Population dynamics of marine species that are sessile as adults are driven by oceanographic dispersal of larvae from spawning to nursery grounds. This is mediated by life-history traits such as the timing and frequency of spawning, larval behaviour and duration, and settlement success. Here, we use 1725 single nucleotide polymorphisms (SNPs) to study the fine-scale spatial genetic structure in the commercially important cockle species
Cerastoderma edule and compare it to environmental variables and current-mediated larval dispersal within a modelling framework. Hydrodynamic modelling employing the NEMO Atlantic Margin Model (AMM15) was used to simulate larval transport and estimate connectivity between populations during spawning months (April-September), factoring in larval duration and interannual variability of ocean currents. Results at neutral loci reveal the existence of three separate genetic clusters (mean
ST = 0.021) within a relatively fine spatial scale in the north-west Atlantic. Environmental association analysis indicates that oceanographic currents and geographic proximity explain over 20% of the variance observed at neutral loci, while genetic variance (71%) at outlier loci was explained by sea surface temperature extremes.
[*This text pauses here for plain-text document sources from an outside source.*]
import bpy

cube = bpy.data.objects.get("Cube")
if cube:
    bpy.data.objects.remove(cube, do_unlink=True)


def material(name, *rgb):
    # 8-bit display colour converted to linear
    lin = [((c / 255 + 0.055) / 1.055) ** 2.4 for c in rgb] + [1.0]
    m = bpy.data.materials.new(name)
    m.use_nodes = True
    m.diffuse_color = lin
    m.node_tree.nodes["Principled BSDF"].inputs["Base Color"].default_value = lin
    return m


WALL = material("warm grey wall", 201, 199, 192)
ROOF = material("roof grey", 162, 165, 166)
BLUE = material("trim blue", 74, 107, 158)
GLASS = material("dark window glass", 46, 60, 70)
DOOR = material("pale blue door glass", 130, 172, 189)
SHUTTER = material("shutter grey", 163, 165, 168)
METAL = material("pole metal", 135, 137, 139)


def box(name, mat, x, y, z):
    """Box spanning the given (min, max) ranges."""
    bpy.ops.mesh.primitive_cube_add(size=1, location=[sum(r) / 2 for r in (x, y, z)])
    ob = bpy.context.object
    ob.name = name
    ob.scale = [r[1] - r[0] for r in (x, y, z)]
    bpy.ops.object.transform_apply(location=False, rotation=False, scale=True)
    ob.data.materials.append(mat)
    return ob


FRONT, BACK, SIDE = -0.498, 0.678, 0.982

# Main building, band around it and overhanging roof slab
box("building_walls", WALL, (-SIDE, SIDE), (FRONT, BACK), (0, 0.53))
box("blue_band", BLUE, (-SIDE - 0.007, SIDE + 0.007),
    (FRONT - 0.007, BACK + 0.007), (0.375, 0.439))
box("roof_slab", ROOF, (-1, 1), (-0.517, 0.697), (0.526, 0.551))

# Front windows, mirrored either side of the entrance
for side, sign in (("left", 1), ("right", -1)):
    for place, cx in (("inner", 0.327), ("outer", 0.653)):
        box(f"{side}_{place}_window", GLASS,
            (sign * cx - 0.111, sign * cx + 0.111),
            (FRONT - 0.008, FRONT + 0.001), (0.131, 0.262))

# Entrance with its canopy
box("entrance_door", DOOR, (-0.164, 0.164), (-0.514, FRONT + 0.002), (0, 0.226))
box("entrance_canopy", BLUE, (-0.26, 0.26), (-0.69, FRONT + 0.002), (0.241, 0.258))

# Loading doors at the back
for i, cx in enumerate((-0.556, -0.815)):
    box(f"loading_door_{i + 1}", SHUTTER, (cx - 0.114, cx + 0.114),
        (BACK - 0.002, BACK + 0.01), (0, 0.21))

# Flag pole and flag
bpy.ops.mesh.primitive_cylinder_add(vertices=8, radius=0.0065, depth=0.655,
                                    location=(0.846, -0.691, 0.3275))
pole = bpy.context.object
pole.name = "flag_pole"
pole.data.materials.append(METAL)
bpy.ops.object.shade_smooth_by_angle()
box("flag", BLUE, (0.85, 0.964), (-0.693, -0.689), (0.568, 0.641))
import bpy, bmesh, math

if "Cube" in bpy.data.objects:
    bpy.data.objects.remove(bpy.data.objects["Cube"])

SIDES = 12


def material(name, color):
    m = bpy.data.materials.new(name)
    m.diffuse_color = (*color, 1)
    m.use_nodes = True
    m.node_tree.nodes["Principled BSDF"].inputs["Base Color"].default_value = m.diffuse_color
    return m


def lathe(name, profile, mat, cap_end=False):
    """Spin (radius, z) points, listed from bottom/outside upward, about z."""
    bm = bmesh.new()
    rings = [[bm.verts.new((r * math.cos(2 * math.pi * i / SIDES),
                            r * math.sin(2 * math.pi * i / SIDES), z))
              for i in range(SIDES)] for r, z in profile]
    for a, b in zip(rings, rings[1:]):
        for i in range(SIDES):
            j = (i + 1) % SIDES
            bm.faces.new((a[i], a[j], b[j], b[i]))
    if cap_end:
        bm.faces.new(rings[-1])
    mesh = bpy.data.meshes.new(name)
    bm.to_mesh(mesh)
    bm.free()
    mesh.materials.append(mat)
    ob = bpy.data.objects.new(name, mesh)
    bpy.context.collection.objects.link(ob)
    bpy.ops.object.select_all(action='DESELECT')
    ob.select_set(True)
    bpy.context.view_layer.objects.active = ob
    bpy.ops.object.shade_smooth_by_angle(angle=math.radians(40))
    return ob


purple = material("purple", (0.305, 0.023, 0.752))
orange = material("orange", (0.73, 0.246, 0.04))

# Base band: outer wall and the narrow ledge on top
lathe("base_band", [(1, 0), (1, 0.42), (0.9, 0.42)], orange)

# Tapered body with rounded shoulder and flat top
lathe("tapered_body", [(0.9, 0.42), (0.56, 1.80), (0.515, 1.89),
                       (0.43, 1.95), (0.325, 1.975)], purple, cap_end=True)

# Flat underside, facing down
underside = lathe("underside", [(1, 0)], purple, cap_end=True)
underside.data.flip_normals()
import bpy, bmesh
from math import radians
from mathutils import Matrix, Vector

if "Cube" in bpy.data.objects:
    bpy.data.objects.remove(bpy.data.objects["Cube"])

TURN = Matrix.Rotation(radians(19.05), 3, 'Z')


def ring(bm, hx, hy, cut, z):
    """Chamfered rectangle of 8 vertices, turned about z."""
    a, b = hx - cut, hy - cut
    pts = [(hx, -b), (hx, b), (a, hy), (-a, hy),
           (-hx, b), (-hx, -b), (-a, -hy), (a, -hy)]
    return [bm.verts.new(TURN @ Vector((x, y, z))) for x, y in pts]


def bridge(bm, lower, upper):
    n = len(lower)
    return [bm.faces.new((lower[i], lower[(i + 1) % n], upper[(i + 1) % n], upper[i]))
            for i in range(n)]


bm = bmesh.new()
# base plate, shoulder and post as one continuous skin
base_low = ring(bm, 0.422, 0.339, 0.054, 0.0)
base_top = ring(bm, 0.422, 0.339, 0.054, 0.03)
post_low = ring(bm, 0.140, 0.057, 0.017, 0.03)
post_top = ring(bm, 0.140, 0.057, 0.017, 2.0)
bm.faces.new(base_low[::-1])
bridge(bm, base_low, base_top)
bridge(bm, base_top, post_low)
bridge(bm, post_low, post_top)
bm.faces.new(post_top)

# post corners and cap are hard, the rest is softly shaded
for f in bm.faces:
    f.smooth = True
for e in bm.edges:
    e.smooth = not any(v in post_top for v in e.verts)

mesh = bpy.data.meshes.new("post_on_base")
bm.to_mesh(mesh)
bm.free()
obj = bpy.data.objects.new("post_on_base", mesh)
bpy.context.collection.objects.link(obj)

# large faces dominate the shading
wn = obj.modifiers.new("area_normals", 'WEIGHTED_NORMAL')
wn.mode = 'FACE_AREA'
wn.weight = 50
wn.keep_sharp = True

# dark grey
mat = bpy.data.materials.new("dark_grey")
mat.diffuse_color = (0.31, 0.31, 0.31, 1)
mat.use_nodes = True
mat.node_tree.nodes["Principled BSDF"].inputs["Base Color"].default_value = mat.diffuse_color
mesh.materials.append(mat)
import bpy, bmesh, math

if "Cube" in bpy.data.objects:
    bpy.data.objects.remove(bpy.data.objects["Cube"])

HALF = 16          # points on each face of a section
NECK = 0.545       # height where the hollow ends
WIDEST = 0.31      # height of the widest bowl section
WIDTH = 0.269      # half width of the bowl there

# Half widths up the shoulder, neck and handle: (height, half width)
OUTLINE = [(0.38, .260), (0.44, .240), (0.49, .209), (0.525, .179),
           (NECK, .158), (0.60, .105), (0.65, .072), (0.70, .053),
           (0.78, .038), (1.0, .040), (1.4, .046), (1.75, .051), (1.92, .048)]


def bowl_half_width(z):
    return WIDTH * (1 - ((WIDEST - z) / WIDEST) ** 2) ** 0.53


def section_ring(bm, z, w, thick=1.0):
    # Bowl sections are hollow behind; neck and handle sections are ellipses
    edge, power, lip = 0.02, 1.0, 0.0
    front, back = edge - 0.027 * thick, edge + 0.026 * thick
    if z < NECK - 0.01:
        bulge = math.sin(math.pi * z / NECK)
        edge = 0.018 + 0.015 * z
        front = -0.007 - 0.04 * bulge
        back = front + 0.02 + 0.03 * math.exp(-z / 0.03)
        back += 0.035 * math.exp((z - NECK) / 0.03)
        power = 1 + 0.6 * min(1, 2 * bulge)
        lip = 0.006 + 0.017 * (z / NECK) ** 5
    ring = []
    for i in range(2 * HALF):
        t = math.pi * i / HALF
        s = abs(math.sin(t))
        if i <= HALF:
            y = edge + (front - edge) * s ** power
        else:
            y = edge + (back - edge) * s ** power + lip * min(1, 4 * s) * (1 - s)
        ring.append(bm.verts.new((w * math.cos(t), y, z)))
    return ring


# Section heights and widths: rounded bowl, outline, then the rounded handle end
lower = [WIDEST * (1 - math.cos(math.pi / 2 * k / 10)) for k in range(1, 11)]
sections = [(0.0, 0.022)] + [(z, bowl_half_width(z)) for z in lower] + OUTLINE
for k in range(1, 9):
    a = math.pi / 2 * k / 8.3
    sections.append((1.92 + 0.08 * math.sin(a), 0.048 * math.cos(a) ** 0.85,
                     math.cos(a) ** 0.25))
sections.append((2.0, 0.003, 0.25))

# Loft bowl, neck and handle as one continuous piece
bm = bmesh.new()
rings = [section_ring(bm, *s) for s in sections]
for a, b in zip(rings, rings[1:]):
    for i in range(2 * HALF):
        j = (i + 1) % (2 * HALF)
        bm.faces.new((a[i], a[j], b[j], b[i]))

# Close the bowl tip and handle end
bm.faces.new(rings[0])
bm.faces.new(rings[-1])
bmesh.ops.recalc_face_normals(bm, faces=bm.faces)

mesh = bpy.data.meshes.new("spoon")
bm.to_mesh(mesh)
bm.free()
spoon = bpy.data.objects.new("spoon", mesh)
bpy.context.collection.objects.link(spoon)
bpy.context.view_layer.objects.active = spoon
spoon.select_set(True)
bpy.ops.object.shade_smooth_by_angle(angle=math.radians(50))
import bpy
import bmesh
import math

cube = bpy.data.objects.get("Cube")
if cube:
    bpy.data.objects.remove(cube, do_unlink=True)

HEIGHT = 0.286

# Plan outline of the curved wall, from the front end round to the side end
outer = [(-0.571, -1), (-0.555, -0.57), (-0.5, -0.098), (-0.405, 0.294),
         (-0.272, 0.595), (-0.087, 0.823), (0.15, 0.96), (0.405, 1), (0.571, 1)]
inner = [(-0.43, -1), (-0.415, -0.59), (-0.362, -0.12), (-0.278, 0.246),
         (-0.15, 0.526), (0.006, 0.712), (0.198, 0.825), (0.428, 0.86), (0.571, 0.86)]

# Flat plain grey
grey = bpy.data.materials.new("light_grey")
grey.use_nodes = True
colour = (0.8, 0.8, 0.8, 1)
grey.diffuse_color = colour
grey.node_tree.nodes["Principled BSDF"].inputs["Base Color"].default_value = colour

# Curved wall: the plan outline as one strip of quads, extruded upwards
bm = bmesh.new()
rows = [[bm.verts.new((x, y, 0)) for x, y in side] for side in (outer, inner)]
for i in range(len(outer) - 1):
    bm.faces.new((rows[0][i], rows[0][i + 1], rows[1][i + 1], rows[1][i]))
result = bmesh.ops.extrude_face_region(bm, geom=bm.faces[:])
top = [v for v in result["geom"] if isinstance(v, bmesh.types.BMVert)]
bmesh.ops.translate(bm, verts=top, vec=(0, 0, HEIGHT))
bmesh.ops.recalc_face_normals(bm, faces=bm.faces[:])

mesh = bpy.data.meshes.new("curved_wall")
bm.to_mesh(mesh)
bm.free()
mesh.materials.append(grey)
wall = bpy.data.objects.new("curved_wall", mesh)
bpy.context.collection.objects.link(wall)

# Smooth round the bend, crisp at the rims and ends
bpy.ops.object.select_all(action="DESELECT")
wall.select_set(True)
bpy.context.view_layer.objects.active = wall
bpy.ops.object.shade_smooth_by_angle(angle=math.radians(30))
These results fill an important knowledge gap in the management of a commercially important and overexploited species, bringing us closer to understanding the role of larval dispersal in connecting populations at a fine geographic scale.